"They included seven chapters of Lee Atwater's unpublished draft memoir, which had remained untouched since he succumbed to brain cancer, in 1991, at the age of forty, and at the height of his political career," Mayer wrote. "Atwater died before he could finish his memoir. What remains of it are hunks of yellowing typewritten pages, held together by rusting staples and paper clips. But the seven surviving chapters suggest that, far from dying along with him, the nihilism, cynicism, and scurrilous tactics that Atwater brought into national politics live on. In many ways, his memoir suggests that Atwater's tactics were a bridge between the old Republican Party of the Nixon era, when dirty tricks were considered a scandal, and the new Republican Party of Donald Trump, in which lies, racial fearmongering, and winning at any cost have become normalized."
Atwater, had been partners in a Washington political firm with Roger Stone and Paul Manafort, had no interest governing.
"I've always thought running for office is a bunch of bullsh*t. Being in a office is even more bullsh*t. It really is bullshit," he wrote. "I'm proud of the fact that I understand how much BS it is."
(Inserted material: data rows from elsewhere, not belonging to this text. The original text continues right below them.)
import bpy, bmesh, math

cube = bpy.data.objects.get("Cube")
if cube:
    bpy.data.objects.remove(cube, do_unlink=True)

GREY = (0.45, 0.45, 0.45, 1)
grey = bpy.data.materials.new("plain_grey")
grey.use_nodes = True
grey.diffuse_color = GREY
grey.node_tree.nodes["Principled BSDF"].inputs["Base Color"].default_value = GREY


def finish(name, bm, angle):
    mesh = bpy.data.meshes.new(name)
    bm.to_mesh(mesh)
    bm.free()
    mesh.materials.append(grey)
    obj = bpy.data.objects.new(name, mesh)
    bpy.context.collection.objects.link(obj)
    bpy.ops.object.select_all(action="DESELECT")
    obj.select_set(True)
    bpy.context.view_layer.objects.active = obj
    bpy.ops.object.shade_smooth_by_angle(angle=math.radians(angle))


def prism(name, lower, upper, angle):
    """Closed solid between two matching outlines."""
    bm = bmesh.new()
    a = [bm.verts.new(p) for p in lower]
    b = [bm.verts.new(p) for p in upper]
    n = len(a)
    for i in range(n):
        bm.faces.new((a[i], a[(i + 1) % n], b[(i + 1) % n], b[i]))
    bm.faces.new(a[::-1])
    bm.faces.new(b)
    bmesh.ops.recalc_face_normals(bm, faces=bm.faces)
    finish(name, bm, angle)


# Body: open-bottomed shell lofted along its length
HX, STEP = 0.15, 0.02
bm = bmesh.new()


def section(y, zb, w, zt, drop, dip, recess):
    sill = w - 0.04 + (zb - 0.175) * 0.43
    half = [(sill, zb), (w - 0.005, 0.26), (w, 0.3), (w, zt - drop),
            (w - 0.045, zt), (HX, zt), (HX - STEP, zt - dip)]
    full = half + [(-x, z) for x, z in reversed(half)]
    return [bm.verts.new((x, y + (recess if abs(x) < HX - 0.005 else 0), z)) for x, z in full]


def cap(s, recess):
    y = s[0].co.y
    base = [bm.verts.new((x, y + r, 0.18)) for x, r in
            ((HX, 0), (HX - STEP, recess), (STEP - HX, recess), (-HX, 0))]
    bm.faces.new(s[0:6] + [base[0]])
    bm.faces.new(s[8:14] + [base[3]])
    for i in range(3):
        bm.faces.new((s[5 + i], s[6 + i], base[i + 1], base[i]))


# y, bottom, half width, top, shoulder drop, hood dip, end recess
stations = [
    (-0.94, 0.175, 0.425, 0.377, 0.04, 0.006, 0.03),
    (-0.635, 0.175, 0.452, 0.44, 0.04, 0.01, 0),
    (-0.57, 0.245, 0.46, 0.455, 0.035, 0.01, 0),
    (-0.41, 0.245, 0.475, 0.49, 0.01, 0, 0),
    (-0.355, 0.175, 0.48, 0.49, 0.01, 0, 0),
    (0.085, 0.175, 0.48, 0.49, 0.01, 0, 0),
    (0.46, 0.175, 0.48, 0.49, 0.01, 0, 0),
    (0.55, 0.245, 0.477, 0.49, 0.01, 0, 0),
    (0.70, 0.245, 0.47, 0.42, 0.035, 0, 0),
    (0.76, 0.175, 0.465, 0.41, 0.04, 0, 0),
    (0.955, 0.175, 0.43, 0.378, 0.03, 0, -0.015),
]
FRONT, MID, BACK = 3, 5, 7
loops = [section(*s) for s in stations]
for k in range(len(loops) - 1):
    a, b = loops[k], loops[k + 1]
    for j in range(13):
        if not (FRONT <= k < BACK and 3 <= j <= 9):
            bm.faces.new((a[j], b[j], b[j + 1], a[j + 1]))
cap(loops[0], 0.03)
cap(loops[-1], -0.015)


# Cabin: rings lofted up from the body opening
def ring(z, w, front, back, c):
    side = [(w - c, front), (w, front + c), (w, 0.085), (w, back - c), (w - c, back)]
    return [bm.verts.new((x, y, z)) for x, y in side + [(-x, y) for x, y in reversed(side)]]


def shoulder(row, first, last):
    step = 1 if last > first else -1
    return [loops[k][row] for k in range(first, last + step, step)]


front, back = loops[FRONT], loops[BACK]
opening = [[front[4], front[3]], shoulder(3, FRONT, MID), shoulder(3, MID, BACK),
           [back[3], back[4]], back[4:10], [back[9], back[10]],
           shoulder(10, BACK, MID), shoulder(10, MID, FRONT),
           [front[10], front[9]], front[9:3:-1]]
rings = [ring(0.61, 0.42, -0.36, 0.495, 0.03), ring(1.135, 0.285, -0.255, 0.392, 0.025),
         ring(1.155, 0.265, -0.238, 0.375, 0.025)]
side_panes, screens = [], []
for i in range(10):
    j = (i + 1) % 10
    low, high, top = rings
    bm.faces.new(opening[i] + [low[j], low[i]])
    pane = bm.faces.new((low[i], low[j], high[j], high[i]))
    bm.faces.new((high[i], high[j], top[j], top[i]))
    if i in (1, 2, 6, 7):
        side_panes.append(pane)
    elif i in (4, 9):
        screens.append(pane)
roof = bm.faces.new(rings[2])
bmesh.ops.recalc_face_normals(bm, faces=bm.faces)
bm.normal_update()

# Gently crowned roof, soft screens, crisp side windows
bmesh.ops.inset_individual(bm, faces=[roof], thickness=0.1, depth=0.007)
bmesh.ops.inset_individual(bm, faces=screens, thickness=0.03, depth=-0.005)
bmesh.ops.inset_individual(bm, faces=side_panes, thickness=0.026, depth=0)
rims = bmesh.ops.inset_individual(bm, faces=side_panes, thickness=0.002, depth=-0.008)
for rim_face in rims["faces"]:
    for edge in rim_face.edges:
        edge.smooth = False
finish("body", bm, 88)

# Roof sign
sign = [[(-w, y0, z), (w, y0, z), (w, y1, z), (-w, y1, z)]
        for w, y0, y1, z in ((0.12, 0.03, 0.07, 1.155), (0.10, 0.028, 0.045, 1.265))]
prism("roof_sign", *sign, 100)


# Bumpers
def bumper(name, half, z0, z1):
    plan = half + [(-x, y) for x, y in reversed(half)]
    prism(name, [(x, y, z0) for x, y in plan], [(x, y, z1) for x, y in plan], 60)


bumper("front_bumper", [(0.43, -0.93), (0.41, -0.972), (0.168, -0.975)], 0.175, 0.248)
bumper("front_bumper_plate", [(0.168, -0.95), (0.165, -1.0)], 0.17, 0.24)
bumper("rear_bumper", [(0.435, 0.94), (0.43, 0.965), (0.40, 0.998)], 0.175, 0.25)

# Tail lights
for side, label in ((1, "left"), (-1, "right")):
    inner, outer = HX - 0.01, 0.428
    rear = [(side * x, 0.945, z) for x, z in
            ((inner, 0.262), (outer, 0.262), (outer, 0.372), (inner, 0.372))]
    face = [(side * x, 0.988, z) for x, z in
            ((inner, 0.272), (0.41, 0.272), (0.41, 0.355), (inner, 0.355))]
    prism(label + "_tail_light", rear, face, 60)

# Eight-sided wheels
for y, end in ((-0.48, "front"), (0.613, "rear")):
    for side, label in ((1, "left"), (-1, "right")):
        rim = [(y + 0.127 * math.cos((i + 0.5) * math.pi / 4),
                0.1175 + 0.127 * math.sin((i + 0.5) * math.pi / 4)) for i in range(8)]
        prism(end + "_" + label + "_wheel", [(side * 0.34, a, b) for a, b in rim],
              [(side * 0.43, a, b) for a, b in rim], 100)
The seven surviving chapters of Lee Atwater’s unpublished memoir suggest that the nihilism, cynicism, and scurrilou… https://t.co/kHZspIFgm7— The New Yorker (@The New Yorker)1620345703.0